EXERCISE REQUIREMENTS.
I need the lines below from the one with "for k in range(ROWS" down to the one with "bm.faces.new((r0[j], r0[n], r1[n], r1[j]))" reproduced exactly, both ends included, and nothing else.

DATA FOR THIS EXERCISE.

————————

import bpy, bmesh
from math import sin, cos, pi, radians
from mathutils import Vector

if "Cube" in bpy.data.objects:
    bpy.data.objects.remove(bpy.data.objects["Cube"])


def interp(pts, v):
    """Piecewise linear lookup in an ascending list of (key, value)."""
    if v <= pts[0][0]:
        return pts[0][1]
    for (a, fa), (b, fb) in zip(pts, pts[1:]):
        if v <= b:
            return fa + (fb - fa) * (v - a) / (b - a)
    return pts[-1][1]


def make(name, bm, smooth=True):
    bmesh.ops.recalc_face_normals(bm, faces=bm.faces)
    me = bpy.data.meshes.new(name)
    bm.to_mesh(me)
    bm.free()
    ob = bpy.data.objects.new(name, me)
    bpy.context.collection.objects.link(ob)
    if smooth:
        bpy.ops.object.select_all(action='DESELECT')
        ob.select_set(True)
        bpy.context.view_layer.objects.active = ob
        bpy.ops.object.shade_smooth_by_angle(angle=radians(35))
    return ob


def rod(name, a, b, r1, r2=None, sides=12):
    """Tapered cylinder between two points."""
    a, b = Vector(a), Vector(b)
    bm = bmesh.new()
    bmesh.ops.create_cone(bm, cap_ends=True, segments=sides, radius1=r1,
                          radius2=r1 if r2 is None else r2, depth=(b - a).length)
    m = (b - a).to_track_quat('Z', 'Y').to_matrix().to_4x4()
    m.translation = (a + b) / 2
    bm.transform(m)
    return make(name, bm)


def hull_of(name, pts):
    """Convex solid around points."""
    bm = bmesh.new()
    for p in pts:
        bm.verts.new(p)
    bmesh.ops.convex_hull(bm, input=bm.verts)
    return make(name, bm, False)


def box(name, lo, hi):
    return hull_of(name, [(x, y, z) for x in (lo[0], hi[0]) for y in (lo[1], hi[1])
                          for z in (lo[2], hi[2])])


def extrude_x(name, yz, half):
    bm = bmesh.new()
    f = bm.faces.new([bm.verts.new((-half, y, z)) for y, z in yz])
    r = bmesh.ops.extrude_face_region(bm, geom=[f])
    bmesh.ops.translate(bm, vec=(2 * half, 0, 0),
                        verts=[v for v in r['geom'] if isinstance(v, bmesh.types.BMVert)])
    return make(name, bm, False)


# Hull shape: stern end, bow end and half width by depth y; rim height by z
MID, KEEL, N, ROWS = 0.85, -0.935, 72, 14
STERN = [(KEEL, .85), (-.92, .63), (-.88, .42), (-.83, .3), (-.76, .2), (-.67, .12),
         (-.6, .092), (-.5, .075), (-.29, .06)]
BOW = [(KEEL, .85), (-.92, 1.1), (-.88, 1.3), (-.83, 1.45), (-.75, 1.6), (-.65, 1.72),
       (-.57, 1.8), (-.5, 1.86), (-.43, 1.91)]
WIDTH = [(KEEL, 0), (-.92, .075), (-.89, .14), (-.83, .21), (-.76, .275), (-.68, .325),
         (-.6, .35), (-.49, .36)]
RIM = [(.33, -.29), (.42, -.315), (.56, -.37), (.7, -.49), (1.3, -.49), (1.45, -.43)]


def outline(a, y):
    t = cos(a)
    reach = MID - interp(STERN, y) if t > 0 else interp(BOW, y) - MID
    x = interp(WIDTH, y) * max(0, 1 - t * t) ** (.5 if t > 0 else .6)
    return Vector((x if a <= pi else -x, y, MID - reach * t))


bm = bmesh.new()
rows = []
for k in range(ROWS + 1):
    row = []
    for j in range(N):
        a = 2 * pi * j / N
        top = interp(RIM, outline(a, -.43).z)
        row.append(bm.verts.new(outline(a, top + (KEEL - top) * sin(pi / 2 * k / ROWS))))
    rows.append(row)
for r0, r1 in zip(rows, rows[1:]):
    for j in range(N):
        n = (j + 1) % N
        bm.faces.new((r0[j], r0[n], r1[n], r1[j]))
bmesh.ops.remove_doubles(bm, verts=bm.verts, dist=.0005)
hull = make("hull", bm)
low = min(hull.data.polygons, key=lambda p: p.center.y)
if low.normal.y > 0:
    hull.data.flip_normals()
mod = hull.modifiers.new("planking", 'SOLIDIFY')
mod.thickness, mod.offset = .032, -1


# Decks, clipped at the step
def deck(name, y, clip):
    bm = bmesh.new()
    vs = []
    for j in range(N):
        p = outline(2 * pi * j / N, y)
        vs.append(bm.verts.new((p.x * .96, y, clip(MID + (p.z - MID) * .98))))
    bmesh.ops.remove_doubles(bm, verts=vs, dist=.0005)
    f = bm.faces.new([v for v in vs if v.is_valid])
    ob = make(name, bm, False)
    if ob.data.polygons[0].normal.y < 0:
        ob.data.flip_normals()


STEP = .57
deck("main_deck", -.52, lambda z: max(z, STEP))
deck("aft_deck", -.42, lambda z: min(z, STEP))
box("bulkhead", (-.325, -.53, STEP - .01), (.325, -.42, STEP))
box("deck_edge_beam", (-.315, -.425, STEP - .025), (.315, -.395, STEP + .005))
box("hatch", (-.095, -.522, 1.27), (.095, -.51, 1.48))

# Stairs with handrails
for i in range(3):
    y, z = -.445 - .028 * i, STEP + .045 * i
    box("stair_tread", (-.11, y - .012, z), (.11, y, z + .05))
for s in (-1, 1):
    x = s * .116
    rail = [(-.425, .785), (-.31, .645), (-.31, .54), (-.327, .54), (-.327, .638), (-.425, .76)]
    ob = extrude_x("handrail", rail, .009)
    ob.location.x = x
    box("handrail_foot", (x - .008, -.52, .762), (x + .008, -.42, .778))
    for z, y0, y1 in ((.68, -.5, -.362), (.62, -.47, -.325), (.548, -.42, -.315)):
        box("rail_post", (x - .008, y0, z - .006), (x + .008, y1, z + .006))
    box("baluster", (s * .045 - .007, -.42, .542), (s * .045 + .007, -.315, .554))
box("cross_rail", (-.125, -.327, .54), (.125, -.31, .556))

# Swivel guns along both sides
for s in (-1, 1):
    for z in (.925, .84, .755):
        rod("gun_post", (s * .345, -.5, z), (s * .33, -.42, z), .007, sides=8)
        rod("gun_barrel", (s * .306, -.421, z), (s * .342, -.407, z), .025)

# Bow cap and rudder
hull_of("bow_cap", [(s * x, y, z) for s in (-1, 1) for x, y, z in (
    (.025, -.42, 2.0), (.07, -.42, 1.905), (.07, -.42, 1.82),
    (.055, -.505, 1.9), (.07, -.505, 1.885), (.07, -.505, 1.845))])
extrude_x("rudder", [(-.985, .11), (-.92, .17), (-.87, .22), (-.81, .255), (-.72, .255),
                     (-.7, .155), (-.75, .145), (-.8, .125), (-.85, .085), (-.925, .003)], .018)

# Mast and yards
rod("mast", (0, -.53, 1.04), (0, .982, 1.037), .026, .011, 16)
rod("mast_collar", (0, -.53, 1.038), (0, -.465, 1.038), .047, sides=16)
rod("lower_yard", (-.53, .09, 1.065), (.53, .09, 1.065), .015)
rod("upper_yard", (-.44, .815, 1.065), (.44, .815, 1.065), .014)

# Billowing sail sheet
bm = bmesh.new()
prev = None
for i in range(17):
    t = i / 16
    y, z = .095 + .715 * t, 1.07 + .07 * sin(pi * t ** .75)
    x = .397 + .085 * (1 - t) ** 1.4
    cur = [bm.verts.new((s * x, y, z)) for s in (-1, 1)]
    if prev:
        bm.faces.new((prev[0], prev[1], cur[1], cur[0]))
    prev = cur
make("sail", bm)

————————

COMPLETED EXERCISE.
for k in range(ROWS + 1):
    row = []
    for j in range(N):
        a = 2 * pi * j / N
        top = interp(RIM, outline(a, -.43).z)
        row.append(bm.verts.new(outline(a, top + (KEEL - top) * sin(pi / 2 * k / ROWS))))
    rows.append(row)
for r0, r1 in zip(rows, rows[1:]):
    for j in range(N):
        n = (j + 1) % N
        bm.faces.new((r0[j], r0[n], r1[n], r1[j]))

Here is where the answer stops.